Entries in the contest to redesign Jakob Nielsen's web site.
CSS-based design is suffering from the same issues behind early (and still a lot of) Flash design: doing stuff because you can.
Agreed. No offense to anybody, but I think most of these are pretty lame. (Looks like the web design community blew its design karma on CSS Zen Garden and had nothing left for this...)
Perhaps the best solution would have just been to re-do Jakob's current site with CSS instead of tables; i.e., standards-compliant and usable.
I mean, the challenge was to "design a usable, intuitive layout and navigation, organize the content with usability in mind, and create a work of art which still reflects the importance and influence of Nielsen's work."
Art being subjective but usablity somewhat less so, is Nielsen's current site usable? Personally, I think so. So maybe the art is in making it standards compliant.
Heaven forbid it gets turned in to something like ALA 3.0.
Actually, that last bit about ALA 3.0 was just flame baiting.
Sorry, I couldn't resist. :-)
[i]CSS-based design is suffering from the same issues behind early (and still a lot of) Flash design: doing stuff because you can.[/i]
DING! Give Steven the prize!

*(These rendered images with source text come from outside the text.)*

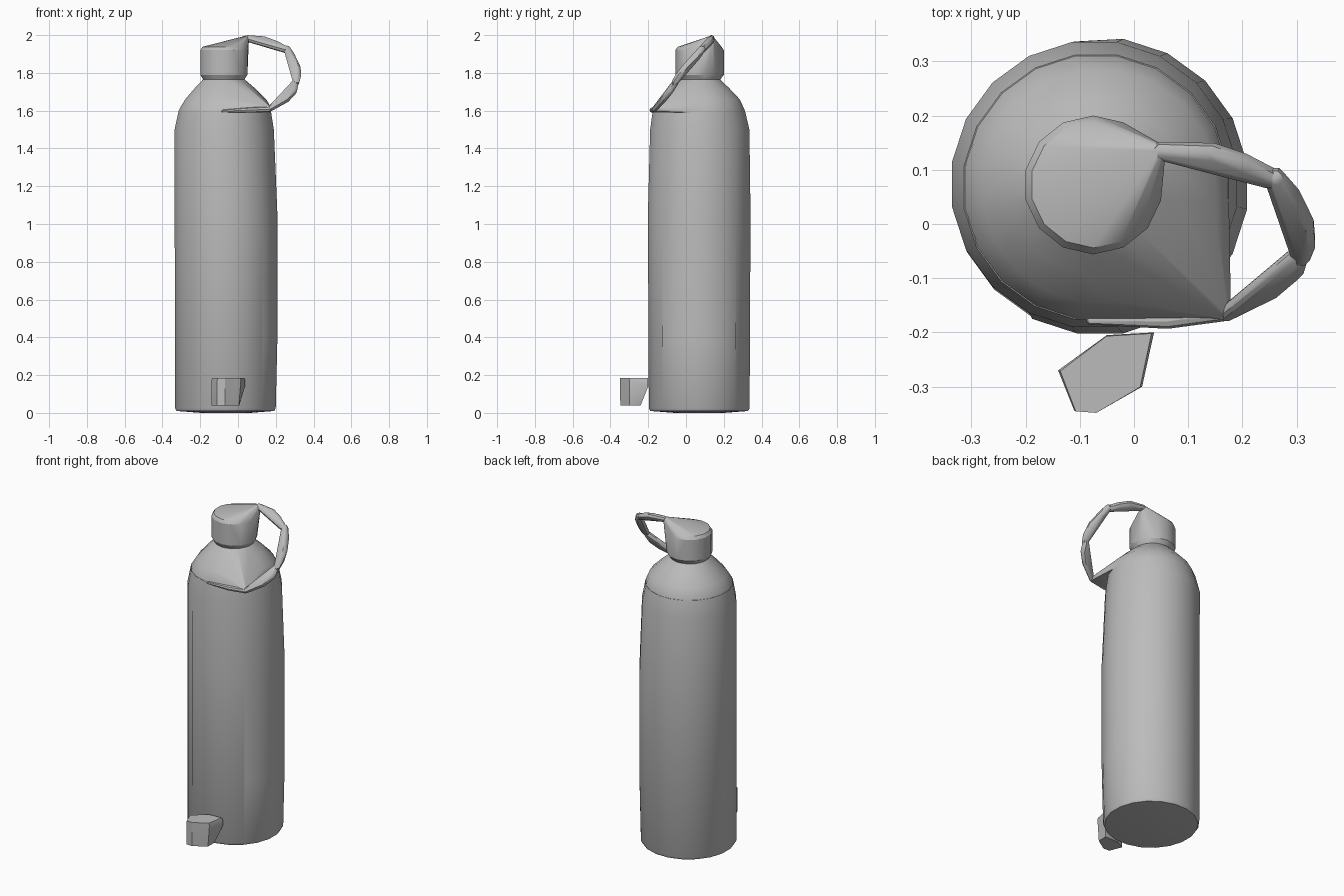
import bpy, bmesh, math
from mathutils import Vector

cube = bpy.data.objects.get("Cube")
if cube:
    bpy.data.objects.remove(cube, do_unlink=True)

GREY = (0.5, 0.5, 0.5, 1.0)
mat = bpy.data.materials.new("plain grey")
mat.use_nodes = True
mat.diffuse_color = GREY
mat.node_tree.nodes["Principled BSDF"].inputs["Base Color"].default_value = GREY


def ring(z, cx, cy, r, sides=20):
    """Horizontal circle of points."""
    steps = [2 * math.pi * (i + 0.5) / sides for i in range(sides)]
    return [Vector((cx + r * math.cos(a), cy + r * math.sin(a), z)) for a in steps]


def rings(rows, sides=20):
    return [p for row in rows for p in ring(*row, sides)]


def ball(centre, r):
    """Small cloud of points around a handle joint."""
    c = Vector(centre)
    pts = [c + Vector((0, 0, s * r)) for s in (-1, 1)]
    for lat in (-0.8, 0, 0.8):
        pts += ring(c.z + r * math.sin(lat), c.x, c.y, r * math.cos(lat), 8)
    return pts


def hull(name, points, angle=30):
    """Convex solid wrapped around the points."""
    bm = bmesh.new()
    for p in points:
        bm.verts.new(p)
    res = bmesh.ops.convex_hull(bm, input=bm.verts)
    loose = {g for g in res["geom_interior"] + res["geom_unused"]
             if isinstance(g, bmesh.types.BMVert)}
    bmesh.ops.delete(bm, geom=list(loose), context='VERTS')
    bmesh.ops.dissolve_limit(bm, angle_limit=0.02, verts=bm.verts, edges=bm.edges)
    bmesh.ops.recalc_face_normals(bm, faces=bm.faces)
    mesh = bpy.data.meshes.new(name)
    bm.to_mesh(mesh)
    bm.free()
    mesh.materials.append(mat)
    ob = bpy.data.objects.new(name, mesh)
    bpy.context.collection.objects.link(ob)
    bpy.ops.object.select_all(action='DESELECT')
    ob.select_set(True)
    bpy.context.view_layer.objects.active = ob
    bpy.ops.object.shade_smooth_by_angle(angle=math.radians(angle))
    return ob


# Bottle body, bulging slightly to one side
hull("bottle_body", rings([
    (0.0, -0.065, 0.07, 0.13),
    (0.01, -0.067, 0.07, 0.262),
    (0.025, -0.067, 0.07, 0.27),
    (0.4, -0.063, 0.07, 0.275),
    (1.05, -0.063, 0.07, 0.275),
    (1.5, -0.073, 0.073, 0.266),
    (1.6, -0.07, 0.068, 0.247),
]))

# Shoulder, drawn out to the lower handle corner
hull("shoulder", rings([
    (1.59, -0.07, 0.068, 0.247),
    (1.61, -0.07, 0.068, 0.243),
    (1.66, -0.065, 0.07, 0.217),
    (1.72, -0.07, 0.07, 0.16),
    (1.765, -0.075, 0.07, 0.112),
]) + ball((0.165, -0.165, 1.608), 0.015))

# Cap with its top pulled up to the handle
hull("cap", rings([
    (1.755, -0.075, 0.07, 0.105),
    (1.79, -0.075, 0.072, 0.128),
    (1.92, -0.075, 0.072, 0.128),
    (1.938, -0.075, 0.072, 0.116),
], 14) + ball((0.046, 0.135, 1.985), 0.013))

# Carrying loop in three faceted pieces, and the lip along the shoulder
loop = {
    "handle_top": [((0.05, 0.135, 1.982), 0.018), ((0.14, 0.13, 1.972), 0.021),
                   ((0.2, 0.11, 1.95), 0.021), ((0.25, 0.085, 1.925), 0.02)],
    "handle_side": [((0.26, 0.085, 1.925), 0.02), ((0.285, 0.055, 1.885), 0.021),
                    ((0.312, 0.0, 1.83), 0.021), ((0.315, -0.035, 1.785), 0.021),
                    ((0.308, -0.06, 1.75), 0.018)],
    "handle_lower": [((0.305, -0.055, 1.75), 0.018), ((0.295, -0.085, 1.705), 0.019),
                     ((0.255, -0.12, 1.66), 0.018), ((0.17, -0.165, 1.61), 0.015)],
    "shoulder_lip": [((0.165, -0.165, 1.608), 0.015), ((0.06, -0.18, 1.603), 0.014),
                     ((-0.08, -0.178, 1.597), 0.008)],
}
for name, joints in loop.items():
    hull(name, [p for c, r in joints for p in ball(c, r)])

# Small tap at the foot, narrowing underneath
outline = [(-0.14, -0.27), (-0.05, -0.205), (0.037, -0.2), (0.015, -0.3),
           (-0.07, -0.348), (-0.11, -0.345)]
tap = []
for x, y in outline:
    near = y > -0.25
    tap += [Vector((x, y, 0.172)), Vector((x * 0.95 - 0.003, y * 0.99 - 0.004, 0.186)),
            Vector((x - 0.03 if near else min(x, 0.005), -0.24 if near else y, 0.04))]
    if near:
        tap.append(Vector((x, y, 0.14)))
hull("tap", tap)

"Overlapping boxes! Lots of boxes with borders! Links that completely reverse out (including their backgrounds) on mouseovers! Yes, you too can design with CSS - learn how to make thousands just like a real professional web-designer with these few simple tricks!"
Two of the biggest issues I noticed:
1. 2 majorly overlooked design principles in these examples:
a) Weight - almost every example gives every item almost the exact same weight on the page. The "Interviews" laundry list section of links typically received the same weight as the three-link "About Jacob" section via the headers, typeface, type size, backgrounds, and borders. Your eye has no idea what to focus on, or what's more important on the page.
b) White space - yes, a page with centered content and a width of 600 pixels is nice, and a 70 pixel titlebar with a small logo in the upper right can feel airy, but that doesn't mean you've correctly applied the principle of white space.
2. This is more a problem with Nielson's page itself (in my own humble opinion, of course) - ever heard of "less is more"? It almost looks like he's still living with the "Edmund's" school of design by including everything within the site on the homepage. I know, I know... put the links where people see them.
Still, I'm probably the one remaining user who hates to scroll. Even with the wheel mouse.
I to must admit some great disappoint in what was entered. I was going to enter, but lacked some of the confidence associated with such a "public" contest. After seeing these sites I think I should have entered...I do have to give props to the people who took some time out of their lives to work on these things, but I mean come on. Simplicity does not have to equal boredom.
That one is the absolute worst....design I've ever seen.
Yeah, it's not the prettiest, but at least it's a bit different from all the boxy designs. I quite like the way news and interviews peek out from behind the left-hand box.
Given what kind of lengthy, complex thought has to go into effective, attractive web design, I think it's utterly ridiculous that this contest exists. If it has to exist, one of the prizes should be cash, and a lot of it.
Another thought - why didn't people just submit photoshop comps? (Obviously, I didn't read the rules, so I don't know if a "working" html document was required).
That first one is creeeepy.
This thread is closed to new comments. Thanks to everyone who responded.
About + contact
Follow kottke.org on Twitter
Follow kottke.org on Tumblr
Like kottke.org on Facebook
Subscribe to the RSS feed
Ads by The Deck
And more at Amazon.com
More listings on the Job Board
Hosting provided EngineHosting